My faith in the mainstream press survived decades of daily attention. I knew most reporters were to my left, but I never held that against them. We each have our ideology, which doesn’t much matter so long as journalists subscribe to a code of honesty and fair play.
My respect for the craft was reinforced by personal contact with reporters in Connecticut. They retain in unspoken ways the sense of a guild, with standards and leaders. No trade is perfect, but with very few exceptions I was impressed by the intelligence and even-handedness of the journalists I dealt with.
Throughout my life, reportage has drifted left, but I still trusted in a professional commitment to fact. Alas, much in this world that long weakened slowly has worsened fundamentally these last few years, journalistic codes I fear included.
The CT Mirror to my mind has been recklessly hostile to State Sen. Rob Sampson, who persistently and properly questions the impact changes in election law might have on ballot security. In one news article this session, the Mirror reported that Sampson “made baseless claims of election fraud,” offering by way of evidence a link to an earlier Mirror article, which quotes no such claim by Sampson.
Questioned about this, the Mirror said that they ‘were good’ with their story—again without providing words from the senator’s mouth that might justify their satisfaction.
I have watched hours of Senator Sampson testifying without once hearing him accuse anyone of fraud. During the 45-minute exchange with former Secretary of State Denise Merrill which seems to provide the basis for the Mirror’s contention, the senator said he had knowledge of two varieties of election irregularity: erroneous absentee ballot applications received by more than a hundred of his constituents in the mail, and one case of a voter turned away at the polls, on the incorrect grounds that she had voted already by absentee ballot.

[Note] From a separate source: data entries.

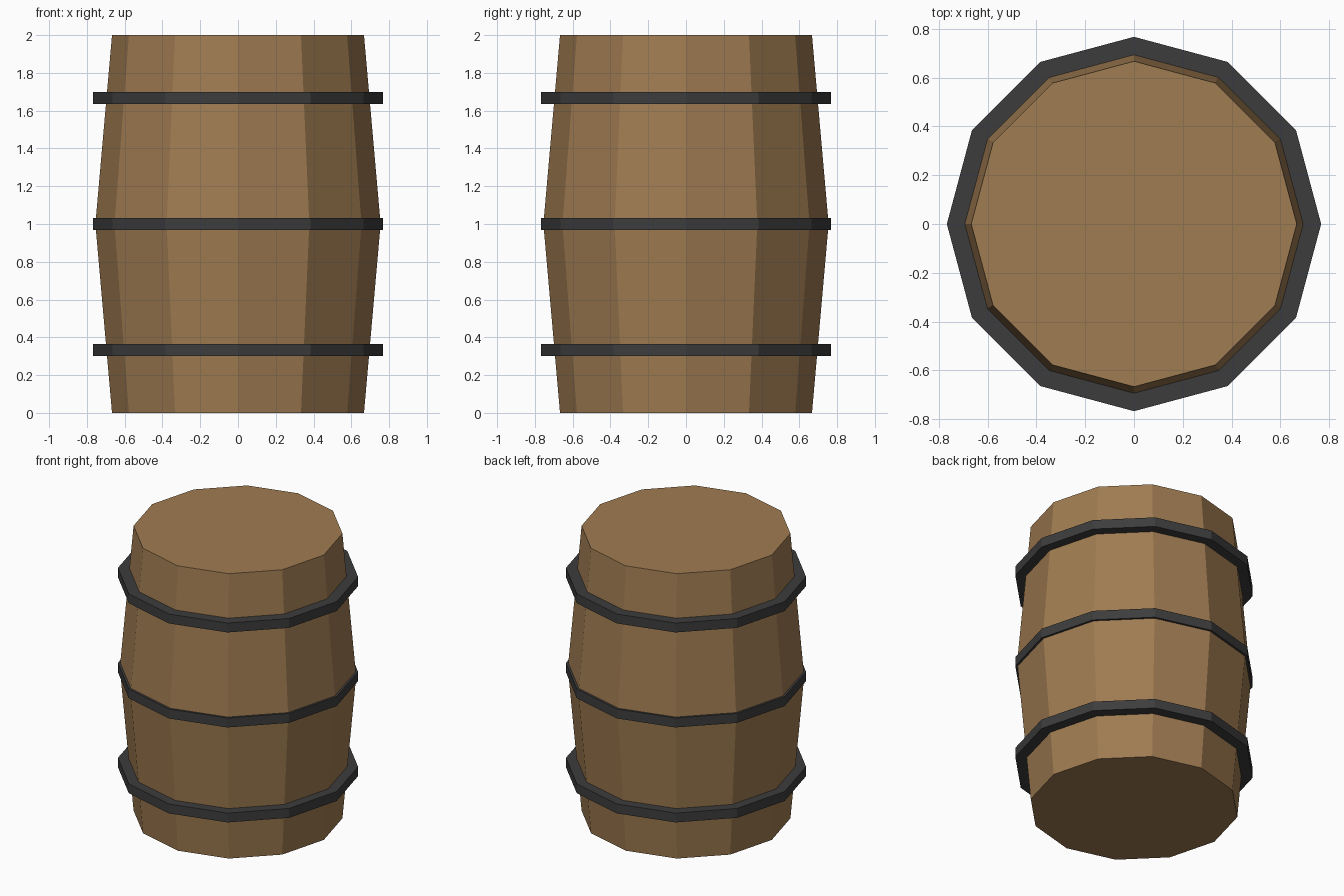
import bpy, bmesh, math

if "Cube" in bpy.data.objects:
    bpy.data.objects.remove(bpy.data.objects["Cube"])

SIDES = 12


def material(name, rgb):
    m = bpy.data.materials.new(name)
    m.diffuse_color = (*rgb, 1.0)
    m.use_nodes = True
    m.node_tree.nodes["Principled BSDF"].inputs["Base Color"].default_value = m.diffuse_color
    return m


wood = material("brown wood", (0.35, 0.20, 0.083))
iron = material("dark iron", (0.046, 0.046, 0.047))


def lathe(name, profile, mat, closed):
    """Spin a (radius, z) profile into a flat-sided solid."""
    bm = bmesh.new()
    rings = [[bm.verts.new((r * math.cos(math.tau * i / SIDES),
                            r * math.sin(math.tau * i / SIDES), z))
              for i in range(SIDES)] for r, z in profile]
    pairs = list(zip(rings, rings[1:]))
    if closed:
        pairs.append((rings[-1], rings[0]))
    else:
        bm.faces.new(rings[0][::-1])
        bm.faces.new(rings[-1])
    for a, b in pairs:
        for i in range(SIDES):
            j = (i + 1) % SIDES
            bm.faces.new((a[i], a[j], b[j], b[i]))
    bmesh.ops.recalc_face_normals(bm, faces=bm.faces)
    mesh = bpy.data.meshes.new(name)
    bm.to_mesh(mesh)
    bm.free()
    mesh.materials.append(mat)
    obj = bpy.data.objects.new(name, mesh)
    bpy.context.collection.objects.link(obj)
    return obj


# Bulging wooden body with flat lids
lathe("barrel_body", [(0.667, 0), (0.755, 1), (0.667, 2)], wood, False)

# Three iron hoops, their inner edges sunk into the wood
for name, z, inner in (("lower_hoop", 0.333, 0.66),
                       ("middle_hoop", 1.0, 0.72),
                       ("upper_hoop", 1.667, 0.66)):
    h = 0.033
    lathe(name, [(inner, z - h), (0.767, z - h), (0.767, z + h), (inner, z + h)],
          iron, True)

That this constituent was told she couldn’t vote is not in dispute. An investigation by the State Elections Enforcement Commission (conducted so casually that they didn’t bother speaking to the voter herself) concluded no fraud was involved–but that wasn’t the senator’s contention, and the facts of the case were just as he presented them.
That there is fraud in elections can’t be denied; I can cite the convictions to prove it. Senator Sampson serves on a committee charged with keeping our elections clean and reliable. Key to that is reducing procedural disorder which invites both fraud and honest error, and that’s what the senator aimed to do. Legislators who raise reasonable questions about the potential unintended and undesirable impact of bills should be applauded, whatever their party or perspective.
I never anticipated that the press would turn against those who challenge the status quo, but that’s how I read the Mirror’s inclination to use Senator Sampson’s willingness to stand on conviction and against the tide as an excuse to dismiss him.
Joe Markley is a former State Senator from Southington.